Wall Street’s main indexes were set for a subdued open on Wednesday as investors stayed away from making big bets ahead of the release of minutes from the U.S Federal Reserve’s January .
The Fed has pledged to pin interest rates near zero until inflation rises to 2% and looks set to exceed that goal, and until the economy also reaches full employment.
That super-easy stance, coupled with the Biden administration’s proposed $1.9 trillion spending bill for pandemic relief, has some analysts warning of a coming surge in inflation.
“While the new package may be large, it will add stimulus to an economy still below potential, and the spending will be spread out over a couple of years,” said Mark Haefele, chief investment officer, UBS Global Wealth Management in Zurich, Switzerland.
“So while a near-term rise in inflation is likely, we expect the Fed to look past that and keep rates on hold.”
Data showed U.S. rebounded sharply in January after households received additional pandemic relief money from the government, suggesting a pick-up in economic activity after being restrained by a fresh wave of COVID-19 infections late last year.
The notched a record closing high on Tuesday led by gains in cyclical sectors, although concerns over rising interest rates kept the benchmark little changed.
“The reflation trade that has been good for stock markets as it’s driven by optimism around the recovery. But that will only continue to a point and if yields start rising at a rate considered too fast, sentiment will quickly change in stock markets,” said Craig Erlam, senior market analyst at OANDA.
Rising inflation expectations also pushed benchmark U.S. Treasury yields to their highest level in a year on Tuesday.

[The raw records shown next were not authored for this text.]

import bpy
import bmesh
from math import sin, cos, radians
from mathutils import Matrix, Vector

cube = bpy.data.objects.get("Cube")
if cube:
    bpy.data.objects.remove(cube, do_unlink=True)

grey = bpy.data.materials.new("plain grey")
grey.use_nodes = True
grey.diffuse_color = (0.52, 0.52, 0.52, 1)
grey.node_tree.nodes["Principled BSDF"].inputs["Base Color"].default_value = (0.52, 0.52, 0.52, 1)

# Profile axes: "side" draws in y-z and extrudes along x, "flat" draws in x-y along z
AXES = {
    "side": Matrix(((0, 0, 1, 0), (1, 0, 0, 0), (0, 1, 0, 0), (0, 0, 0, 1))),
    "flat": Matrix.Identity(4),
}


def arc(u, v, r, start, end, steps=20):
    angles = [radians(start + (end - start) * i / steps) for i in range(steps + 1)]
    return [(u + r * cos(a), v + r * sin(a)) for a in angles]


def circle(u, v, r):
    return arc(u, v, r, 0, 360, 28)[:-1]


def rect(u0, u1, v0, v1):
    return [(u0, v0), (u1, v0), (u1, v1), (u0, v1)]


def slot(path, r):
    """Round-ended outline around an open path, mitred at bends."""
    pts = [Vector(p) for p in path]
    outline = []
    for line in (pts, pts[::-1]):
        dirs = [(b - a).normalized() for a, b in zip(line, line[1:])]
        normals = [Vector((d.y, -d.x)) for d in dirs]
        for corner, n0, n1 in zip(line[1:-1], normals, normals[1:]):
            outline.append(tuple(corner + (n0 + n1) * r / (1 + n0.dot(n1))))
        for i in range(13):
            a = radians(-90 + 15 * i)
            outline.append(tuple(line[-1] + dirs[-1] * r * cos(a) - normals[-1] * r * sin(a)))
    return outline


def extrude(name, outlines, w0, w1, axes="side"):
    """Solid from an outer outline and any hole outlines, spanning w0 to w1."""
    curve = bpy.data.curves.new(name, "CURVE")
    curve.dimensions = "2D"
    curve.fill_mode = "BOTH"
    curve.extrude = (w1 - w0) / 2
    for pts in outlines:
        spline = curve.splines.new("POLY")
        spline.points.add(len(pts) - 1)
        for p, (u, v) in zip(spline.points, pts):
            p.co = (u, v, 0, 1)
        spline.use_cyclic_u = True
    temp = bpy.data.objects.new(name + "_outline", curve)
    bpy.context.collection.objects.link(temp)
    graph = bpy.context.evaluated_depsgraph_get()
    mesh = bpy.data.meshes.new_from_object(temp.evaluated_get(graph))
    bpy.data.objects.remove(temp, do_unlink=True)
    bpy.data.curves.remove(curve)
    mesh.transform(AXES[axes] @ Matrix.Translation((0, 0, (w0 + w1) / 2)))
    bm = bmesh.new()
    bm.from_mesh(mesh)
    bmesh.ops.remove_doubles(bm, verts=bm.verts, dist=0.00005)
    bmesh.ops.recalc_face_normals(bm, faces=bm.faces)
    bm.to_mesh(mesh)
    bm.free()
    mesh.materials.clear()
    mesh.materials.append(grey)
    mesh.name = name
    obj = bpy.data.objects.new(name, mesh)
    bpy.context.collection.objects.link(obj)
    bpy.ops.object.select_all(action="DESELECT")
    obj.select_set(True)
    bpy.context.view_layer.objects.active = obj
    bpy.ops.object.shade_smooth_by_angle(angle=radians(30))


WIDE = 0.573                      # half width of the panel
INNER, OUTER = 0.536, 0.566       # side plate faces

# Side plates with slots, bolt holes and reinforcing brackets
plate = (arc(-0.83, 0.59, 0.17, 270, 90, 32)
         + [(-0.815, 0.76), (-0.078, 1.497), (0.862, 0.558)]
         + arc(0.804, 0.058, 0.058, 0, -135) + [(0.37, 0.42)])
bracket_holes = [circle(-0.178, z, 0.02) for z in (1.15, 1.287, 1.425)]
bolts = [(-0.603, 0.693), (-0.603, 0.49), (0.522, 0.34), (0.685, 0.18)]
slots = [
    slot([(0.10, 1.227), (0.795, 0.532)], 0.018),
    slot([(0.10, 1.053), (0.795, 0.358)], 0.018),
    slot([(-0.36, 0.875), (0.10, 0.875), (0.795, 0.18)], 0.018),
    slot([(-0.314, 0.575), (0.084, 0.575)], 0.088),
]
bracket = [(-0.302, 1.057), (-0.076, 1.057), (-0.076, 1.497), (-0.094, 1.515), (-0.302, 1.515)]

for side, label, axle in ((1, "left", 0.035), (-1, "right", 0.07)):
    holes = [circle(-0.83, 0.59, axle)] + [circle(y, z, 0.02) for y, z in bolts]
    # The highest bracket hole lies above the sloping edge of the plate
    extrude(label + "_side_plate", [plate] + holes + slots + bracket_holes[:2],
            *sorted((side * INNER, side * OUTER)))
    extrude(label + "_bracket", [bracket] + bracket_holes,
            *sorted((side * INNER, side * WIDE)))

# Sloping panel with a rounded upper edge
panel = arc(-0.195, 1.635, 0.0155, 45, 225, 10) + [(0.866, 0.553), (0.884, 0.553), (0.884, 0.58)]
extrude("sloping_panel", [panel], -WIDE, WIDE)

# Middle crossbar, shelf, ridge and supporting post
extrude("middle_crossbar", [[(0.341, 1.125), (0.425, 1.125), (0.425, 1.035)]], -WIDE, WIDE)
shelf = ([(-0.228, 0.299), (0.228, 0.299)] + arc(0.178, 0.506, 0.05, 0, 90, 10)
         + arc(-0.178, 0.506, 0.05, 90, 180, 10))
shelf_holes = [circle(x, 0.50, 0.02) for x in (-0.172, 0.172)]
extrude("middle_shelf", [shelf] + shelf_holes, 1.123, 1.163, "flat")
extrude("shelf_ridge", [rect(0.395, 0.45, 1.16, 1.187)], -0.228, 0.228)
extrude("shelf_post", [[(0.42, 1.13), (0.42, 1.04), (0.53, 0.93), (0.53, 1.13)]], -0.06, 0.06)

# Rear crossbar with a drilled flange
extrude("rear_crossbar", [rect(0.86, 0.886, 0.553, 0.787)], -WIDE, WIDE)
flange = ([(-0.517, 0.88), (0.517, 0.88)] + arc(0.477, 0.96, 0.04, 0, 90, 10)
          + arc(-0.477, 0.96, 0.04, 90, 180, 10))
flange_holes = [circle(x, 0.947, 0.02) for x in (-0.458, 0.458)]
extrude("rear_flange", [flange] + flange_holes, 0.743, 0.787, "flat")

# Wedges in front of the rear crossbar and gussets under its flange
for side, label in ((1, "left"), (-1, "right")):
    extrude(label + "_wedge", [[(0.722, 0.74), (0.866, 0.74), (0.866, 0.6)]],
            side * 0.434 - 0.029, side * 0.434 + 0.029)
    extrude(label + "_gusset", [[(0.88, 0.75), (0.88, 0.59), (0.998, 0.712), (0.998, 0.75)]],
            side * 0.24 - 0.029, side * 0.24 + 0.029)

At 8:42 a.m. ET, e-miniswere up 6 points, or 0.02%, e-minis were down 2.5 points, or 0.06%, and e-minis were down 48 points, or 0.35%.